Julian Spalding's had the guts to say in public what many have been thinking and discussing in private for some time. He's caught the mood of the nation and hit a raw nerve in the con(ceptual) art world. According to The Financial Times, prices for Hirst's work (I'm wondering about the price tag on those caged sausages at the Tate) are already plummeting.
The Tate belongs to the nation, yet Spalding was refused entry to the Hirst exhibition. That, to me, says it all. If the emperor (Hirst and his work) is indeed clad in magnificent robes, what do they have to worry about?
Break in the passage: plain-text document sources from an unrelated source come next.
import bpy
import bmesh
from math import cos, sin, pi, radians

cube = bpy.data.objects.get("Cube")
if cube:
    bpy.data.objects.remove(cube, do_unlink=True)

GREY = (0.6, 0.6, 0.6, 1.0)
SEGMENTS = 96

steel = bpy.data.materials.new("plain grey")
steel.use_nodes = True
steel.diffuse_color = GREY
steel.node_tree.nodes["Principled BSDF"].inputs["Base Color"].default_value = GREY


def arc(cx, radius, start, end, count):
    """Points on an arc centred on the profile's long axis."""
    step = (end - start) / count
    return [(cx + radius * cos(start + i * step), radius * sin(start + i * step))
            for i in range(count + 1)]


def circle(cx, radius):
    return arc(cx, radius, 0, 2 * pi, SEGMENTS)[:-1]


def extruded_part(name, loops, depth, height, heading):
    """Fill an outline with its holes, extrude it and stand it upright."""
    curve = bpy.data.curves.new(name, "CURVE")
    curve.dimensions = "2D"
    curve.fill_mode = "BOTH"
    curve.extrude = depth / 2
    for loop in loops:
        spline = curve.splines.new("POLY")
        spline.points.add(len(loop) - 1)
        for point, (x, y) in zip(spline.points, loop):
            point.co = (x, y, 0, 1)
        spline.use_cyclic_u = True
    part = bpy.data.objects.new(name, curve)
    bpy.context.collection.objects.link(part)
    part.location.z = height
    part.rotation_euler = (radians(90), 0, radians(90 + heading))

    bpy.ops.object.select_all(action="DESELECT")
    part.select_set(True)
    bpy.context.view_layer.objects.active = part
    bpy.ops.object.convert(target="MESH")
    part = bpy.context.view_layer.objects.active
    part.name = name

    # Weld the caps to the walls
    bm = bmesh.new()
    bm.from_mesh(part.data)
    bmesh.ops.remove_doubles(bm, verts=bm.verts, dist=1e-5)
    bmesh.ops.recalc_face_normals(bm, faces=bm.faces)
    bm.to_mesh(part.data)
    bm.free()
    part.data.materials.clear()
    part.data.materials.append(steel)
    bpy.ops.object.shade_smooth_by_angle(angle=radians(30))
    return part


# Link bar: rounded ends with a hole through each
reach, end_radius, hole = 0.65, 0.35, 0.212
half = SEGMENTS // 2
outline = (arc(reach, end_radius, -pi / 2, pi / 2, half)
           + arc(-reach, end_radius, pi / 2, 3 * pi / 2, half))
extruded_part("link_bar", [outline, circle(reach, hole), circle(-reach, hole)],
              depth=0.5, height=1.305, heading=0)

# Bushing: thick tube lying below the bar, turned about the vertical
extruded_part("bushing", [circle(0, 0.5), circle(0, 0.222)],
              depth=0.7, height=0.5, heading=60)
By excluding Spalding from the Tate, they've proven that even the courtiers are now realising the emperor is standing naked, but would like the public, and especially prospective buyers, to hold on to this highly lucrative illusion a little longer.
You could say Spalding has a cruel streak in him - hitting the con art world where it really hurts - the wallet.
Still, despite Spalding's valiant efforts, Hirst is assured a place in history, if only for illustrating the stupidity of the rich(17th Century Tulipmania is an earlier example of the same phenomenon)and for bringing us a new adjective: hirsty, as in "I think it's a bit hirsty" when encountering meat past its sell-by date.